    A bonus is Tierney's history of the Dixie Cup, once advertised with the come-on "Now’s no time to flirt with Contagion!” Maybe they'll bring that back.

  • Hollywood in Toto notes Woke, Anti-Trump MCU Stars Silent on Disney-China Ties. For the uninitiated, "MCU" == "Marvel Cinematic Universe". And the stars include those actors who have played Nick Fury, Captain America, Iron Man, Hulk, … You know, the very people most qualified to tell us ticket-buying slobs how to vote.

    It’s worth noting a crush of progressive stars reportedly refused to work in Georgia last year after the state enacted strict laws regarding abortion. Disney co-CEO Bob Iger was part of that movement, saying it would be “very difficult” for the mega company to use Georgia locales following the decision.

    So, what about China, Bob?

  • Jim Geraghty notes a funny (actually not so funny) thing about ex-FBIer (and current fibber) Peter Strzok:

    Former FBI counterintelligence officer Peter Strzok, on Meet the Press yesterday: “I think it is clear, I believed at the time in 2016, and I continue to believe, that Donald Trump is compromised by the Russians. And when I say that, I mean that they hold leverage over him that makes him incapable of placing the national interests, the national security ahead of his own.”

    Gee, that sounds serious.

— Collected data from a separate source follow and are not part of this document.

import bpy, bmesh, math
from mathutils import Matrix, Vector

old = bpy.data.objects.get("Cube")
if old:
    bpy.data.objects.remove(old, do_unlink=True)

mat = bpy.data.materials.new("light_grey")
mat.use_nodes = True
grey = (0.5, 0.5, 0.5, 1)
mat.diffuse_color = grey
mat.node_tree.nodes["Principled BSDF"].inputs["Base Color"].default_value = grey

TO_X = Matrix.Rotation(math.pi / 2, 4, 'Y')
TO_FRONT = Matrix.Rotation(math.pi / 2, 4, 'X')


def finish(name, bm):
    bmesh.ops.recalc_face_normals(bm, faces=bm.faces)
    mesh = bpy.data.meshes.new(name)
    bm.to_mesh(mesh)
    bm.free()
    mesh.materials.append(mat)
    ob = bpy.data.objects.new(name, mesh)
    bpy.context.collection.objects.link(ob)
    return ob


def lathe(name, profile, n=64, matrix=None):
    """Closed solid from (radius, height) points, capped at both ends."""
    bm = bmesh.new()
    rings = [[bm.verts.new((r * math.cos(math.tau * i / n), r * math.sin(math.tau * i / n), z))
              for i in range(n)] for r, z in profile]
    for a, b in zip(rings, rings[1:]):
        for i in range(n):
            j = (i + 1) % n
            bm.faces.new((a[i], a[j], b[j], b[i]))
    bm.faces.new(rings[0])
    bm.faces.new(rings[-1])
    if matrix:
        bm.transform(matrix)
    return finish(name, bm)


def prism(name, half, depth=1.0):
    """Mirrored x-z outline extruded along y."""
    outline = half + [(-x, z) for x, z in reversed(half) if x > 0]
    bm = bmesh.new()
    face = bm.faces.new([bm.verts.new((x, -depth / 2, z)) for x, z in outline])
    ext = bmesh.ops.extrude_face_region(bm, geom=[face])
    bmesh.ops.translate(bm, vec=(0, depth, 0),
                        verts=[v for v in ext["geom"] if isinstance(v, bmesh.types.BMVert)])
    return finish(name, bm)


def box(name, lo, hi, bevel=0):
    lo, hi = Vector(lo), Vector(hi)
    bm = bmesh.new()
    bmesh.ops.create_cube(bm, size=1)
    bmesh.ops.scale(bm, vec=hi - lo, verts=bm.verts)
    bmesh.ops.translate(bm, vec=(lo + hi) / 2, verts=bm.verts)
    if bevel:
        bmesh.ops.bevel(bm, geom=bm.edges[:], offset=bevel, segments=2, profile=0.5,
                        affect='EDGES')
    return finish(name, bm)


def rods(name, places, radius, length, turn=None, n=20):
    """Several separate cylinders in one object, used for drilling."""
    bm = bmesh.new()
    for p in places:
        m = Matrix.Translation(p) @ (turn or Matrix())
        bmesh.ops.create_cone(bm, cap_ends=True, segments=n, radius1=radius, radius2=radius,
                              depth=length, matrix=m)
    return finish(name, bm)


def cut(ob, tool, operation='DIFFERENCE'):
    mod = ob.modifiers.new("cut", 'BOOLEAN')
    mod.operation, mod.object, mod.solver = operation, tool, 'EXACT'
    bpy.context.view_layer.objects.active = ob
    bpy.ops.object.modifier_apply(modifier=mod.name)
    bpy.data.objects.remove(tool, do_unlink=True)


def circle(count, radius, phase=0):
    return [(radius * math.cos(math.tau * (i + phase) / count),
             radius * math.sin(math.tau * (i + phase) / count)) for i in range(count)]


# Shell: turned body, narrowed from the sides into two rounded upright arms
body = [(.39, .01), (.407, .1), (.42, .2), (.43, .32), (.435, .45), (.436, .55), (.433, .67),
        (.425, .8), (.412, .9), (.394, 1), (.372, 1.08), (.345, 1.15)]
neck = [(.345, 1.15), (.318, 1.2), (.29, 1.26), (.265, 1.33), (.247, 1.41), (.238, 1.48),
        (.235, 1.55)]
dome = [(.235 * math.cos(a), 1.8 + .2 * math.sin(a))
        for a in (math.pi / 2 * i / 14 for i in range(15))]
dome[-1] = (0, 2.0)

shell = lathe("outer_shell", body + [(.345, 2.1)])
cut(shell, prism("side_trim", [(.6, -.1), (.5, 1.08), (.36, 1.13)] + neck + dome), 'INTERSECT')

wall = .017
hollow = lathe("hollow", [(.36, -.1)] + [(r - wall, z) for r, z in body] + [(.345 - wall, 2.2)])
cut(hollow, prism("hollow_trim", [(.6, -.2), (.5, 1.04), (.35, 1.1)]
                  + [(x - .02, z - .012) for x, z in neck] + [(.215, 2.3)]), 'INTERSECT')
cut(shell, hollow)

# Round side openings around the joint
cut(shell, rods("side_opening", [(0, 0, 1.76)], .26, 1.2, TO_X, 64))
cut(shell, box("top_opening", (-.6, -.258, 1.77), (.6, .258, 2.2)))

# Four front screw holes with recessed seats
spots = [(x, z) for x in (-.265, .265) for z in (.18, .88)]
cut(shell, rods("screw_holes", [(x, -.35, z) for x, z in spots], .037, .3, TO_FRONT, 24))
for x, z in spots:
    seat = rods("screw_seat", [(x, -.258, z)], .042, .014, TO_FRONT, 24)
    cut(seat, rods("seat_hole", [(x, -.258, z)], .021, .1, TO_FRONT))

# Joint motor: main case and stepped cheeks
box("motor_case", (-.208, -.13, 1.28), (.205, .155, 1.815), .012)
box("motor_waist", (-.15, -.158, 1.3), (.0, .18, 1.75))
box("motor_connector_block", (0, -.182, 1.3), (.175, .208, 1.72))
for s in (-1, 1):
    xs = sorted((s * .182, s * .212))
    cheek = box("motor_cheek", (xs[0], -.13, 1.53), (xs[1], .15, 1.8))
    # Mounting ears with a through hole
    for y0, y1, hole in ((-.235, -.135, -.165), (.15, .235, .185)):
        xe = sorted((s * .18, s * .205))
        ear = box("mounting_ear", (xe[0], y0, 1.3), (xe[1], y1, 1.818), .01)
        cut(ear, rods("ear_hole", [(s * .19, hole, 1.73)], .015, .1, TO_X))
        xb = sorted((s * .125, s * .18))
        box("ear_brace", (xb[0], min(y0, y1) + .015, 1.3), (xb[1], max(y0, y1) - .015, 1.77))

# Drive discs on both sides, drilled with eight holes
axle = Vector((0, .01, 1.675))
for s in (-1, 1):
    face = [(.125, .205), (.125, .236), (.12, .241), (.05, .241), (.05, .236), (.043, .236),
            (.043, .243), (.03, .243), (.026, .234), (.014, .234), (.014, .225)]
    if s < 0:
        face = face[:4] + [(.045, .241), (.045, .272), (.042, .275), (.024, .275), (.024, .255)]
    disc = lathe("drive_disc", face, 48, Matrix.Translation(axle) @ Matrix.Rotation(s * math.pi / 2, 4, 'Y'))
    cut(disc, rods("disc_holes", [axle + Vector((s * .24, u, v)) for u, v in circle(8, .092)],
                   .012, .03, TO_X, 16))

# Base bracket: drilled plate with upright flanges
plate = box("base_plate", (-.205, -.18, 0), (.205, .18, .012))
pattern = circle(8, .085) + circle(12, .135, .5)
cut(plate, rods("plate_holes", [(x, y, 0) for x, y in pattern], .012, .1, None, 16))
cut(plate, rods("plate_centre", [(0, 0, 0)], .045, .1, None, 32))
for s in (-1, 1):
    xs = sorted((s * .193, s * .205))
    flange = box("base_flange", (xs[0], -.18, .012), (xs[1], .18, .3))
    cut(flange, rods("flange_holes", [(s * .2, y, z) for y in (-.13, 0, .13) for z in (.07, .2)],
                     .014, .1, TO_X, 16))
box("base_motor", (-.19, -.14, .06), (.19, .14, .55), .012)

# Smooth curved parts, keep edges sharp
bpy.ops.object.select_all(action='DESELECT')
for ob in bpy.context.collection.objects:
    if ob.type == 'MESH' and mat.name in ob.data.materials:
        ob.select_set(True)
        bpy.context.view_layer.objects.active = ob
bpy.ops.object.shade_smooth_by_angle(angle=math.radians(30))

We should probably investigate that, because if it’s true, surely there must be gobs of evidence to support that earth-shaking accusation. Hey, could we get some sort of trusted law-enforcement official to investigate this? Maybe former FBI director Robert Mueller or someone like that? Let’s give Mueller roughly two years to dig into this and see if he finds any proof.

    It's probably a good thing that we don't put people in jail for being self-serving idiots on TV.

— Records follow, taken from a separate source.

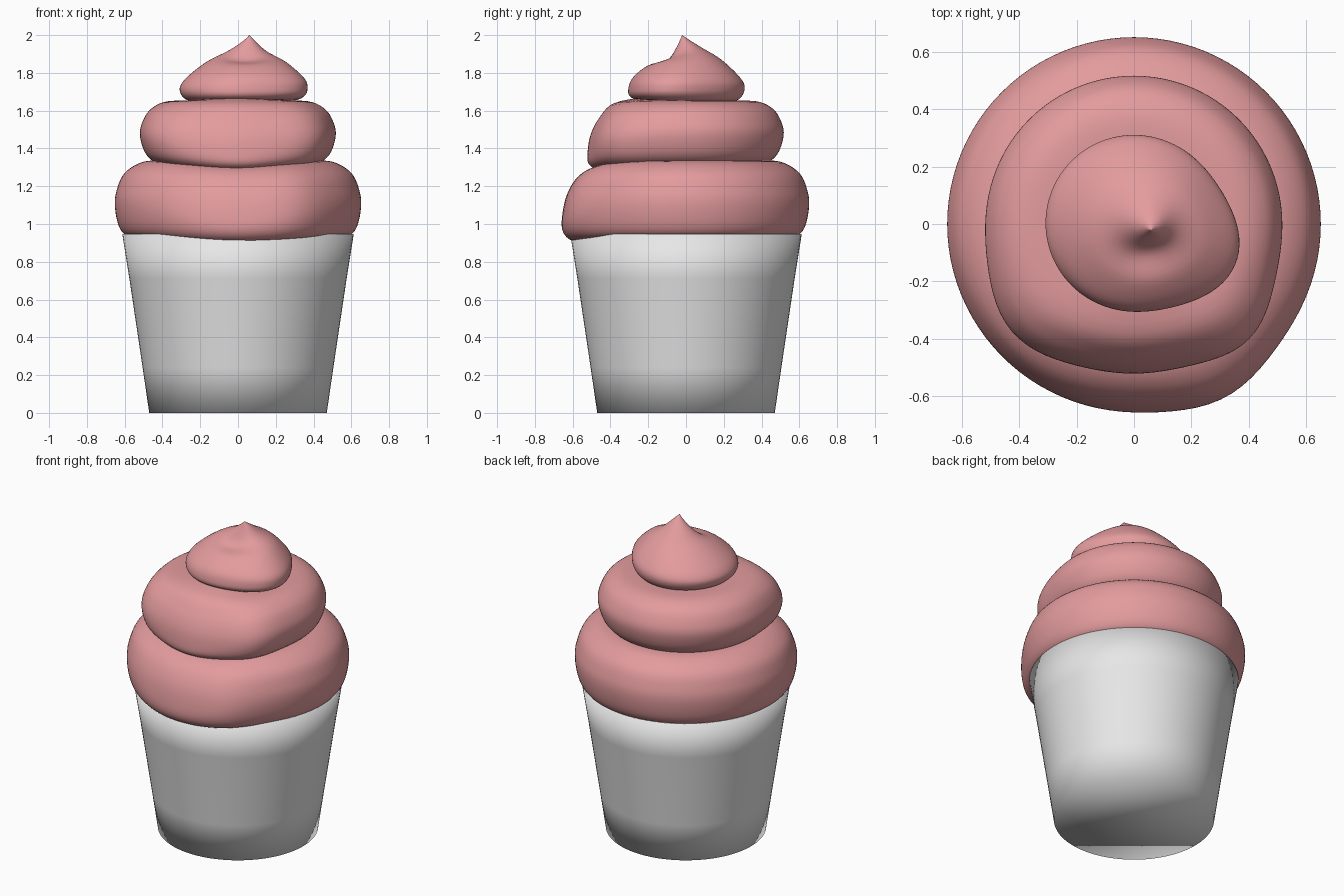
import bpy, bmesh, math

cube = bpy.data.objects.get("Cube")
if cube:
    bpy.data.objects.remove(cube)


def make_material(name, colour):
    mat = bpy.data.materials.new(name)
    mat.use_nodes = True
    mat.diffuse_color = colour
    mat.node_tree.nodes["Principled BSDF"].inputs["Base Color"].default_value = colour
    return mat


pink = make_material("pink frosting", (0.77, 0.33, 0.34, 1))
white = make_material("white cup", (0.8, 0.8, 0.8, 1))
SIDES = 96


def smooth_profile(points, steps=5):
    """Catmull-Rom curve through the points."""
    ends = [points[0], *points, points[-1]]
    out = []
    for a, b, c, d in zip(ends, ends[1:], ends[2:], ends[3:]):
        for i in range(steps):
            t = i / steps
            out.append([0.5 * (2 * q + (r - p) * t + (2 * p - 5 * q + 4 * r - s) * t * t
                               + (3 * q - p - 3 * r + s) * t ** 3)
                        for p, q, r, s in zip(a, b, c, d)])
    return out + [list(points[-1])]


def falloff(angle, centre, width):
    d = (angle - centre + math.pi) % math.tau - math.pi
    return math.exp(-(d / width) ** 2)


def lathe(name, mat, ring_point, count):
    """Skin rings of points; ring_point(angle, index) gives a position."""
    bm = bmesh.new()
    rings = [[bm.verts.new(ring_point(math.tau * s / SIDES, i)) for s in range(SIDES)]
             for i in range(count)]
    for low, high in zip(rings, rings[1:]):
        for s in range(SIDES):
            n = (s + 1) % SIDES
            bm.faces.new((low[s], low[n], high[n], high[s]))
    bm.faces.new(rings[0][::-1])
    bm.faces.new(rings[-1])
    bmesh.ops.remove_doubles(bm, verts=bm.verts, dist=0.0001)
    bmesh.ops.recalc_face_normals(bm, faces=bm.faces)
    for f in bm.faces:
        f.smooth = True
    mesh = bpy.data.meshes.new(name)
    bm.to_mesh(mesh)
    bm.free()
    mesh.materials.append(mat)
    obj = bpy.data.objects.new(name, mesh)
    bpy.context.collection.objects.link(obj)
    return obj


def swirl(name, back, front, width, bumps):
    """A frosting tier whose profile changes from back to front."""
    back, front = smooth_profile(back), smooth_profile(front)
    widest = max(r for r, z in back)

    def point(angle, i):
        w = falloff(angle, math.radians(-90), width)
        r, z = [b + (f - b) * w for b, f in zip(back[i], front[i])]
        swell = sum(size * falloff(angle, math.radians(at), spread) for at, size, spread in bumps)
        r += swell * (r / widest) ** 2
        lean = min(max((z - 1.72) / 0.25, 0), 1)
        return (r * math.cos(angle) + 0.06 * lean, r * math.sin(angle) - 0.02 * lean, z)

    return lathe(name, pink, point, len(back))


# Tapered paper cup
cup = [(0.47, 0), (0.505, 0.24), (0.54, 0.475), (0.575, 0.71), (0.613, 0.948), (0.6, 0.948), (0.58, 0.92)]
lathe("cup", white,
      lambda a, i: (cup[i][0] * math.cos(a), cup[i][0] * math.sin(a), cup[i][1]), len(cup))

# Frosting tiers, bottom to top
swirl("lower_swirl",
      [(.54, .93), (.60, .945), (.635, 1.0), (.652, 1.1), (.642, 1.18), (.60, 1.27), (.5, 1.33), (.36, 1.335)],
      [(.54, .92), (.60, .912), (.645, .95), (.655, 1.02), (.63, 1.15), (.57, 1.25), (.48, 1.3), (.36, 1.3)],
      0.65, [(-62, 0.03, 0.3)])
swirl("middle_swirl",
      [(.38, 1.32), (.44, 1.33), (.49, 1.38), (.517, 1.47), (.505, 1.54), (.46, 1.61), (.37, 1.65), (.2, 1.65)],
      [(.4, 1.29), (.47, 1.29), (.515, 1.32), (.52, 1.38), (.505, 1.47), (.46, 1.56), (.38, 1.64), (.2, 1.675)],
      0.8, [(-45, 0.05, 0.35), (-138, 0.05, 0.4)])
swirl("top_swirl",
      [(.22, 1.64), (.28, 1.66), (.31, 1.71), (.295, 1.77), (.2, 1.87), (.1, 1.935), (.03, 1.98), (0, 2)],
      [(.22, 1.66), (.28, 1.665), (.305, 1.7), (.28, 1.77), (.19, 1.84), (.09, 1.865), (.03, 1.94), (0, 2)],
      1.5, [(-22, 0.075, 0.6)])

  • And another look at the 21st Century American Progressive mindset, from David Chavern at Wired: Section 230 Is a Government License to Build Rage Machines.

    Facebook has been called the “ largest piece of the QAnon infrastructure.” The app has not only hosted plenty of the conspiracy group’s dark and dangerous content, it has also promoted and expanded its audience. QAnon is hardly the only beneficiary: Facebook promotes and expands the audience of militia organizers, racists, those who seek to spread disinformation to voters, and a host of other serious troublemakers. The platform’s basic business, after all, is deciding which content keeps people most engaged, even if it undermines civil society. But unlike most other businesses, Facebook’s most profitable operations benefit from a very special get-out-of-jail-free card provided by the US government.

    Section 230 of the Communications Decency Act protects “interactive computer services” like Facebook and Google from legal liability for the posts of their users. This is often portrayed as an incentive for good moderation. What is underappreciated is that it also provides special protection for actively bad moderation and the unsavory business practices that make the big tech platforms most of their money.

    Statist conservatives have also targeted Section 230.

    Of course, the Wired author and his ilk imagine that they'll be in charge of deciding which firms and organizations are not playing nice under (unsurprisingly) vague and (almost certainly) broad definitions of "rage machines".

    The author, David Chavern, is identified as "president and CEO of the News Media Alliance, which bills itself as an advocate of "local journalism". Meaning legacy media.

    So a cynic might see his article as an attempted hit job on the competition. I mean, it's not as if "local journalism" hasn't inspired rage… Can I sue Foster's Daily Democrat for publishing hate-filled ranting LTEs against President Trump?

    But don't worry! Chavern's organization is also demanding that government get its nose under the tent in favor of "local journalism". Note its support of the Local Journalism Sustainability Act, a bevy of tax credits and subsidies to prop up your failing local paper. Awful details at the link. (NH CongressCritter Annie Kuster is a co-sponsor, Chris Pappas so far is not.)

Last Modified 2022-09-30 12:30 PM EDT